WYNN, SIR JOHN (1553-1627), Welsh antiquary, was the son of Morris Wynn and descended from the princes of Wales. He was educated at Oxford, succeeded to his father's estate of Gwydir in Carnarvonshire in 1580, and was member of parliament for this county in 1 586. In 1606 he was made a knight and in 161 1 a baronet. He was interested in several mining ventures and also found time for antiquarian studies. He died on the 1st of March 1627. At Llanrwst Wynn founded an hospital and endowed a school. His History of the Gwydir Family, which had a great reputation in North Wales, was first published by Daines Barrington in 1770, and in 1878 an edition was published at Oswestry. It is valuable as the only work which describes the state of society in North Wales in the isth and the earlier part of the 16th century. His son Richard (d. 1649) was in attendance on Prince Charles, afterwards Charles I., when he visited Spain in 1623, and was afterwards treasurer to Queen Henrietta Maria; he wrote an account of the journey to Spain, published by T. Hearne in 1729 with the Historic, vilae et regni Ricardi II. He built the bridge over the Conway at Llanrwst. The baronetcy became extinct in 1719, when Wynnstay, near Ruabon, passed to Sir Watkin Williams, who took the name of Williams-Wynn and founded the family of that name.

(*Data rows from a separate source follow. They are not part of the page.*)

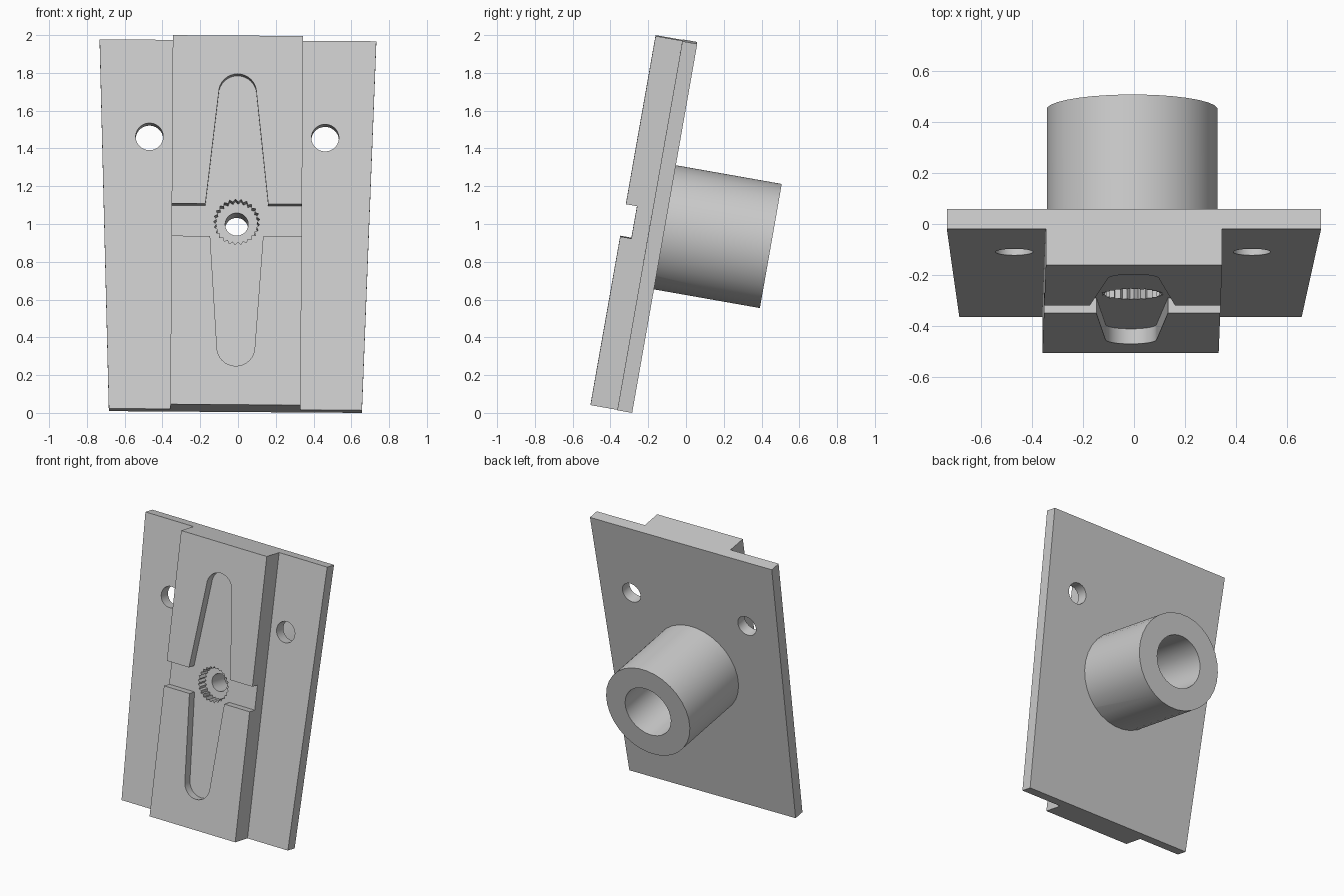
import bpy, bmesh, math
from mathutils import Matrix

if "Cube" in bpy.data.objects:
    bpy.data.objects.remove(bpy.data.objects["Cube"])

LENGTH = 1.984      # plate height along its own slope
MID = 0.993         # height of the hub axis
PLATE, FRONT = 0.08, 0.224
FLOOR = FRONT - 0.06

grey = bpy.data.materials.new("plain grey")
grey.use_nodes = True
colour = (0.6, 0.6, 0.6, 1)
grey.diffuse_color = colour
grey.node_tree.nodes["Principled BSDF"].inputs["Base Color"].default_value = colour


def prism(name, outline, back, front):
    """Extrude an (x, z) outline from depth back to depth front (towards -y)."""
    bm = bmesh.new()
    face = bm.faces.new([bm.verts.new((x, -back, z)) for x, z in outline])
    new = bmesh.ops.extrude_face_region(bm, geom=[face])["geom"]
    moved = [v for v in new if isinstance(v, bmesh.types.BMVert)]
    bmesh.ops.translate(bm, verts=moved, vec=(0, back - front, 0))
    bmesh.ops.recalc_face_normals(bm, faces=bm.faces)
    mesh = bpy.data.meshes.new(name)
    bm.to_mesh(mesh)
    bm.free()
    mesh.materials.append(grey)
    obj = bpy.data.objects.new(name, mesh)
    bpy.context.collection.objects.link(obj)
    return obj


def box(half, low, high):
    return [(-half, low), (half, low), (half, high), (-half, high)]


def circle(x, z, radius, sides=32):
    steps = [math.tau * (i + 0.5) / sides for i in range(sides)]
    return [(x + radius * math.cos(a), z + radius * math.sin(a)) for a in steps]


def arm(side, root):
    """Tapered arm with a rounded tip, pointing up (1) or down (-1)."""
    tip, radius = 0.685, 0.1
    arc = [math.pi * i / 16 for i in range(17)]
    points = [(root, 0)]
    points += [(radius * math.cos(a), tip + radius * math.sin(a)) for a in arc]
    points += [(-root, 0)]
    return [(x, MID + side * z) for x, z in points]


def combine(body, tool, operation):
    mod = body.modifiers.new(operation.lower(), "BOOLEAN")
    mod.operation = operation
    mod.solver = "EXACT"
    mod.object = tool
    bpy.context.view_layer.objects.active = body
    bpy.ops.object.modifier_apply(modifier=mod.name)
    bpy.data.objects.remove(tool)


# Tapered back plate, raised block and rear hub
body = prism("tilted_mounting_plate",
             [(-0.67, 0), (0.67, 0), (0.7325, LENGTH), (-0.7325, LENGTH)], 0, PLATE)
combine(body, prism("raised_block", box(0.345, 0, LENGTH), 0.04, FRONT), "UNION")
combine(body, prism("rear_hub", circle(0, MID, 0.335), -0.57, 0.04), "UNION")

# Cross groove and the two arm pockets
cutters = [prism("groove_cutter", box(0.5, MID - 0.087, MID + 0.087), FLOOR, 0.3)]
for side, root in ((1, 0.176), (-1, 0.146)):
    cutters.append(prism("arm_cutter", arm(side, root), FLOOR, 0.3))

# Toothed socket
teeth = 25
socket = []
for i in range(teeth * 2):
    a = math.tau * i / (teeth * 2)
    r = 0.123 if i % 2 else 0.108
    socket.append((r * math.cos(a), MID + r * math.sin(a)))
cutters.append(prism("socket_cutter", socket, 0.09, 0.3))

# Centre screw hole, rear bore and the pair of mounting holes
cutters.append(prism("screw_hole_cutter", circle(0, MID, 0.061), -0.2, 0.3))
cutters.append(prism("bore_cutter", circle(0, MID, 0.183), -0.7, -0.06))
for side in (-1, 1):
    cutters.append(prism("mount_hole_cutter",
                         circle(side * 0.465, 1.463, 0.073), -0.02, 0.3))
for cutter in cutters:
    cutter.hide_render = True
    combine(body, cutter, "DIFFERENCE")

# Lean the plate back and set it on the ground
lean = Matrix.Rotation(math.radians(-10), 4, "X")
roll = Matrix.Rotation(math.radians(0.4), 4, "Y")
body.data.transform(Matrix.Translation((-0.0139, -0.285, 0.0047)) @ roll @ lean)

bpy.ops.object.select_all(action="DESELECT")
body.select_set(True)
bpy.context.view_layer.objects.active = body
bpy.ops.object.shade_smooth_by_angle(angle=math.radians(30))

Sir John Wynn's estate of Gwydir came to the 1st duke of Ancaster in the 17th century by his marriage with the heiress of the Wynns. On the death of the last duke in 1779, Gwydir was inherited by his sister Priscilla, Lady Willoughby de Eresby in her own right, whose husband was created Baron Gwydir. On the death of Alberic, Lord Willoughby de Eresby (1870), this title (now merged in that of earl of Ancaster) fell into abeyance between his two daughters, while that of Baron Gwydir passed to his cousin and heir male Gwydir itself was sold by the earl of Ancaster in 1895, the house and part of the estate being bought by Earl Carrington, who also claimed descent from Sir John Wynn.
Note - this article incorporates content from Encyclopaedia Britannica, Eleventh Edition, (1910-1911)